President Franklin Delano Roosevelt said, “We have nothing to fear but fear itself.” It was an expression praised for its clarity and its inspiring call to action. Roosevelt was facing the depths of the Great Depression – a time when the nation feared its best days might very well be far behind it.

We know the rest of the story. FDR beat the depression and managed to beat the Nazis, though he died a little less than a month before the allies declared victory in Europe. What followed was an ever-present fear of communism and nuclear war, including drills in which school children practiced diving under their desks. Today we’re afraid of terrorists – foreign ISIS marauders and domestic school gunmen – crime, climate change and more.
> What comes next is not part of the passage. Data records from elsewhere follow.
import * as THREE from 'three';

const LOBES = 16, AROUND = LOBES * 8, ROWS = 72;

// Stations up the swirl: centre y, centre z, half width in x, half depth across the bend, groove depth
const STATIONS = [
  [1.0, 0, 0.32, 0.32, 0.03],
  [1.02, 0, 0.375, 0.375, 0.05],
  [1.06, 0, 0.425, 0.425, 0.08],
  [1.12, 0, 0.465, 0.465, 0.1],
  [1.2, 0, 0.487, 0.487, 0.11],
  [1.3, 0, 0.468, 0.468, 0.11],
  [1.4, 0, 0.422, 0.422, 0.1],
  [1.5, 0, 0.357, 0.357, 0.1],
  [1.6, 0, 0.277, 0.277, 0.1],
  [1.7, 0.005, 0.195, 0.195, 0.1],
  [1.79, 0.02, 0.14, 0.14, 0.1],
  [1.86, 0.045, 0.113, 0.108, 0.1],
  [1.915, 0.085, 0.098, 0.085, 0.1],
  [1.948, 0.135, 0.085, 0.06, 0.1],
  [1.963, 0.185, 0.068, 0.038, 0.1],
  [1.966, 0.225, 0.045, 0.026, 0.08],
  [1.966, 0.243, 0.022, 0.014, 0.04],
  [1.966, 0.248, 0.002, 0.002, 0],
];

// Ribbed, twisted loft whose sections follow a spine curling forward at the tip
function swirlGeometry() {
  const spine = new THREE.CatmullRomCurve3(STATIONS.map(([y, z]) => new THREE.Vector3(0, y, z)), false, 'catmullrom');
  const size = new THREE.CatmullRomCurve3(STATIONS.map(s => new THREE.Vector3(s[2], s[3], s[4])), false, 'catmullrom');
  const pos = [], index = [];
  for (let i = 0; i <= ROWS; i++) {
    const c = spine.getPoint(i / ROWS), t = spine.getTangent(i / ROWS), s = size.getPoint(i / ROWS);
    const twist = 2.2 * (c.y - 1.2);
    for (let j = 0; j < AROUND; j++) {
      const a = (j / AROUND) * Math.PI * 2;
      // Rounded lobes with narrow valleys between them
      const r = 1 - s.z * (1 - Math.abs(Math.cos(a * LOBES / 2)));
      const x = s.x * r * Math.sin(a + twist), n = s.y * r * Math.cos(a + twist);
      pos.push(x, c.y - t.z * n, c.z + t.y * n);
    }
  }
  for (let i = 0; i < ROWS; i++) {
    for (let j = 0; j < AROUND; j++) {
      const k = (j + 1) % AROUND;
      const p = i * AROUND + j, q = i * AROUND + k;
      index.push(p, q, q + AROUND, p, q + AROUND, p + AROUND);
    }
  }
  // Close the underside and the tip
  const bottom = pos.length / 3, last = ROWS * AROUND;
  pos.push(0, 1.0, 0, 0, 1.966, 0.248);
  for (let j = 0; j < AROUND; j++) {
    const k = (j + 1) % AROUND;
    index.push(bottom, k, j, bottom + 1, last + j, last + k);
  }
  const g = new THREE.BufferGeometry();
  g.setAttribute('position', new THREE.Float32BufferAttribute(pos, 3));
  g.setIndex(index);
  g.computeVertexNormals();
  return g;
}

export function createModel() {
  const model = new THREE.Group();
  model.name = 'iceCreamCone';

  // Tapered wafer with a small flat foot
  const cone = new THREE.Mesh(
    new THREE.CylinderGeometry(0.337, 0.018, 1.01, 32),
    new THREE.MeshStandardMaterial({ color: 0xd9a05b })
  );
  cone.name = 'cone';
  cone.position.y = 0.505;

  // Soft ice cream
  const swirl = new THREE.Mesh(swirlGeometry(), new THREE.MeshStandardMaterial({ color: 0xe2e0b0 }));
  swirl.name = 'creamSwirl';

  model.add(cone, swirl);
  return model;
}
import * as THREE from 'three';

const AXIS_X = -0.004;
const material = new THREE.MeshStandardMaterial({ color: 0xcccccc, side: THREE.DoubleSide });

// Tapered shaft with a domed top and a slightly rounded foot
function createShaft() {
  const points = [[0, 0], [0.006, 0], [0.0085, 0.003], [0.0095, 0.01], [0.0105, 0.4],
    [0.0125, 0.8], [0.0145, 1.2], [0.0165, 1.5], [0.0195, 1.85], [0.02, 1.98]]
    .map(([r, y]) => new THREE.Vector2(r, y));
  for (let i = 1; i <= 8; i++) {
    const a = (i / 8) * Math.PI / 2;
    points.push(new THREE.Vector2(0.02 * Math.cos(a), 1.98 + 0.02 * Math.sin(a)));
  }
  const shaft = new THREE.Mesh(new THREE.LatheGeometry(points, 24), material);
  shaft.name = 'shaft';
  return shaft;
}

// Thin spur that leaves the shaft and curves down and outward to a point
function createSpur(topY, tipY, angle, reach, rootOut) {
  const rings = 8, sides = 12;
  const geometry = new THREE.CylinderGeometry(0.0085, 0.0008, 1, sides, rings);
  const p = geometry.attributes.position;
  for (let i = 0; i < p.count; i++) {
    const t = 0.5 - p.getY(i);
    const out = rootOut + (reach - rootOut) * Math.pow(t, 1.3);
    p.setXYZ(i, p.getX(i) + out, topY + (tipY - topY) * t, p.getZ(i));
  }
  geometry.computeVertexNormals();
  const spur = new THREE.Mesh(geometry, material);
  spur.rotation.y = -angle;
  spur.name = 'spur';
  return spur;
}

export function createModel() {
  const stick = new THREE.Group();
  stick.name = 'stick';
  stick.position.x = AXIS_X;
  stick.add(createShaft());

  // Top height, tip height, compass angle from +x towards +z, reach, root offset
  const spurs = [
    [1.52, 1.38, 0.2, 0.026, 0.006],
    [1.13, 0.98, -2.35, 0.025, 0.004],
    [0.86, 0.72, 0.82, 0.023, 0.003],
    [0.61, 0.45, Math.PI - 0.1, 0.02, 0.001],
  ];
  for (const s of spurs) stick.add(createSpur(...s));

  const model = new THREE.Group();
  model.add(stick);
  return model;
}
Just yesterday, a World Health Organization study claimed that we need to be concerned about processed meats. We all had a hunch that hot dogs were not good for you, but the study’s suggestion that hot dogs and bacon could potentially increase our risk of cancer is chilling to all of us who are not vegetarians.

Our political process has largely come to lean on fear as a crutch. You’d never hear a modern politician quoting FDR. There’s plenty more to fear than fear itself: immigration, same sex marriage, taxes, guns, big banks, etc. To listen to any of the debates leading toward next year’s presidential election, the tone is often desperate. The stakes are high. If we don’t make the right choice, we could meet certain doom.

Now there are important issues in this country and the world that require our fixed attention. Personally, I find myself in agreement the most with former Microsoft CEO Bill Gates, who has used his fortune and influence to fight poverty and now climate change. ( only we could get a presidential candidate like that!) There is a lot about our world that could be better.

Yet, we live in times that have never been better. People are living longer now than they ever have. In the last 150 years, life expectancies in industrial countries have risen from 35 to approaching 80. The number of people living in extreme poverty has been reduced by 50 percent in just the last 15 years. And the last decade has seen fewer deaths around the world in conflict than ever before. In fact, you’re more likely to be killed walking through your neighborhood than you are by a terrorist attack.

In this country, it’s the same. Crime has never been lower. Our roads and public spaces are safer. Our fears of children being abducted have never been less well founded. Yet most Americans don’t feel safe. We’re fed a pretty steady diet of television news and political ad campaigns that make us feel as if civilization is in a free fall. The only sensible thing to do is arm the home security system, buy a few guns for self-defense and prepare for the zombie apocalypse, a terrorist invasion, an armed insurrection or whatever comes first.

To be honest, the trick or treater dressed as Jason from “Friday the 13th” just might be a lot more frightening than the rest of the things you’re afraid of.

– Pete Mazzaccaro